Songs

Gesang aus Fingal (1860) Op.17 no.4


Part of a series or song cycle:

Vier Gesänge (Op.17)


Gesang aus Fingal

Wein’ an den Felsen, der brausenden Winde
weine, o Mädchen von Inistore!
Beug’ über die Wogen dein schönes Haupt,
lieblicher du als der Geist der Berge,
wenn er um Mittag in einem Sonnenstrahl
über das Schweigen von Morven fährt.
Er ist gefallen, dein Jüngling liegt darnieder,
bleich sank er unter Cuthullins Schwert.
Nimmer wird Mut deinen Liebling mehr reizen,
das Blut von Königen zu vergießen.
Trenar, der liebliche Trenar starb
O Mädchen von Inistore!
Seine grauen Hunde heulen daheim,
sie sehn seinen Geist vorüberziehn.
Sein Bogen hängt ungespannt in der Halle,
nichts regt sich auf der Haide der Rehe.

The maid of Inistore

Weep on the rocks of roaring winds,
O maid of Inistore!
Bend thy fair head over the waves,
thou lovelier than the ghost of the hills;
when it moves in a sun-beam, at noon,
over the silence of Morven!
He is fallen, thy youth is low!
pale beneath the sword of Cuthullin!
No more shall valour raise thy love
to match the blood of kings.
Trenar, graceful Trenar died,
O maid of Inistore!
His grey dogs are howling at home!
they see his passing ghost.
His bow is in the hall unstrung.
No sound is in the hall of his hinds!

Composer

Johannes Brahms (7 May 1833 – 3 April 1897) was a German composer, pianist, and conductor of the Romantic period.
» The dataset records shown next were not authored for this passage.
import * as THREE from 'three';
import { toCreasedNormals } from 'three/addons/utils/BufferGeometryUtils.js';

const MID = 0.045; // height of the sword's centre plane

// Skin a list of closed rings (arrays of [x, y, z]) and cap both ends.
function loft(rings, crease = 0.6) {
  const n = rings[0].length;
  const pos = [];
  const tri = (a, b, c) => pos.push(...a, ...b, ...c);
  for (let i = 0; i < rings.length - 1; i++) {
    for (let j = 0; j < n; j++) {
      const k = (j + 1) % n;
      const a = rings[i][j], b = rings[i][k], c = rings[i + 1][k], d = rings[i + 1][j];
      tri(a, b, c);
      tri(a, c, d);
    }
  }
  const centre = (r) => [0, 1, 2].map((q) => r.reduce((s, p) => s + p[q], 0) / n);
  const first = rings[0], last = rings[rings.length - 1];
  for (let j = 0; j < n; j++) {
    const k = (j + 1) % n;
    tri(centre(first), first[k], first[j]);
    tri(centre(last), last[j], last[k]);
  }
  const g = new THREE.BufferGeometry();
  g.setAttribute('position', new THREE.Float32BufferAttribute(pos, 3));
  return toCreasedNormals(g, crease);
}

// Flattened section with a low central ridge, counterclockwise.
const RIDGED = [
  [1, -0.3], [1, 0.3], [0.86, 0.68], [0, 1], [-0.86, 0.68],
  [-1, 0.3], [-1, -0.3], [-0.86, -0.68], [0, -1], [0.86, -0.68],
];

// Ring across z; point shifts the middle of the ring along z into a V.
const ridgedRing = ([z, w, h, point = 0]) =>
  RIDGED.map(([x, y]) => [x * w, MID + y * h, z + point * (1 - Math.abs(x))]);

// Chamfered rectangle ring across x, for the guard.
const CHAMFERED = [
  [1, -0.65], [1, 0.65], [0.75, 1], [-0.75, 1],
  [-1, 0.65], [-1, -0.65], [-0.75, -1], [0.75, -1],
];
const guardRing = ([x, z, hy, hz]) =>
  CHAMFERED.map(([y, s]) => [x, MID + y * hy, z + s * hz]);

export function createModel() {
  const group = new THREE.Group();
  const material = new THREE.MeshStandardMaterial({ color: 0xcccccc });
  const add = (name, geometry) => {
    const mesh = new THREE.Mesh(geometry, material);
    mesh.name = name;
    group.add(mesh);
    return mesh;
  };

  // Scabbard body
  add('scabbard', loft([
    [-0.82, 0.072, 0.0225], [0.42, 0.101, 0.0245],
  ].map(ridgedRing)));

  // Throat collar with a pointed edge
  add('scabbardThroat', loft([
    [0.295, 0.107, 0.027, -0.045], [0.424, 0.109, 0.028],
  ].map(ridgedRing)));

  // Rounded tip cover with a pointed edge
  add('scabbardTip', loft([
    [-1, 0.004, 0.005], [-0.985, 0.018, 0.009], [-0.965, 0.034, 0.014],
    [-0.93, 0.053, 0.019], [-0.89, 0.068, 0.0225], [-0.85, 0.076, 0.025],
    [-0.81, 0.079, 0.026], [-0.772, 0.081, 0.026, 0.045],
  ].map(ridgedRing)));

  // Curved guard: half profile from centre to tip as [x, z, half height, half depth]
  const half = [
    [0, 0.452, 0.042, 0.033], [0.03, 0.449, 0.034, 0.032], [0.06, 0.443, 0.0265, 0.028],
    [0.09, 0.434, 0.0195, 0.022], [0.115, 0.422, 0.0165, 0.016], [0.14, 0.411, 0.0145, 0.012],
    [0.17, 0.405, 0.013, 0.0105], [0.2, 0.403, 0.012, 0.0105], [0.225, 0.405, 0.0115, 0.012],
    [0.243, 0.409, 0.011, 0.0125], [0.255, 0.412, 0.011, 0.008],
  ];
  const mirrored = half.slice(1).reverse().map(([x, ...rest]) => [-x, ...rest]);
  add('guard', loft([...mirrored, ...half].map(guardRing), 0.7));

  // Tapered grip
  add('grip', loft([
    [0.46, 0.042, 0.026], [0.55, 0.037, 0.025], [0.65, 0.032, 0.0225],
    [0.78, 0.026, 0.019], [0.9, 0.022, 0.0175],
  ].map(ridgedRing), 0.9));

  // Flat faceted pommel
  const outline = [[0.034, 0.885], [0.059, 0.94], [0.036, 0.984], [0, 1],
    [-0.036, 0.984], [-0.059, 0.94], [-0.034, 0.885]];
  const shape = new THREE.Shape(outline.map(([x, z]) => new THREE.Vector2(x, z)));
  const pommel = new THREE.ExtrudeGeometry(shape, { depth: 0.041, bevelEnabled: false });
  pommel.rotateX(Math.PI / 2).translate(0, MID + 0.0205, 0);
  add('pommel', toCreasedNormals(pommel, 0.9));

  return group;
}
Born in Hamburg into a Lutheran family, Brahms spent much of his professional life in Vienna. 

Brahms has been considered, by his contemporaries and by later writers, as both a traditionalist and an innovator. His music is firmly rooted in the structures and compositional techniques of the Classical masters. While many contemporaries found his music too academic, his contribution and craftsmanship have been admired by many.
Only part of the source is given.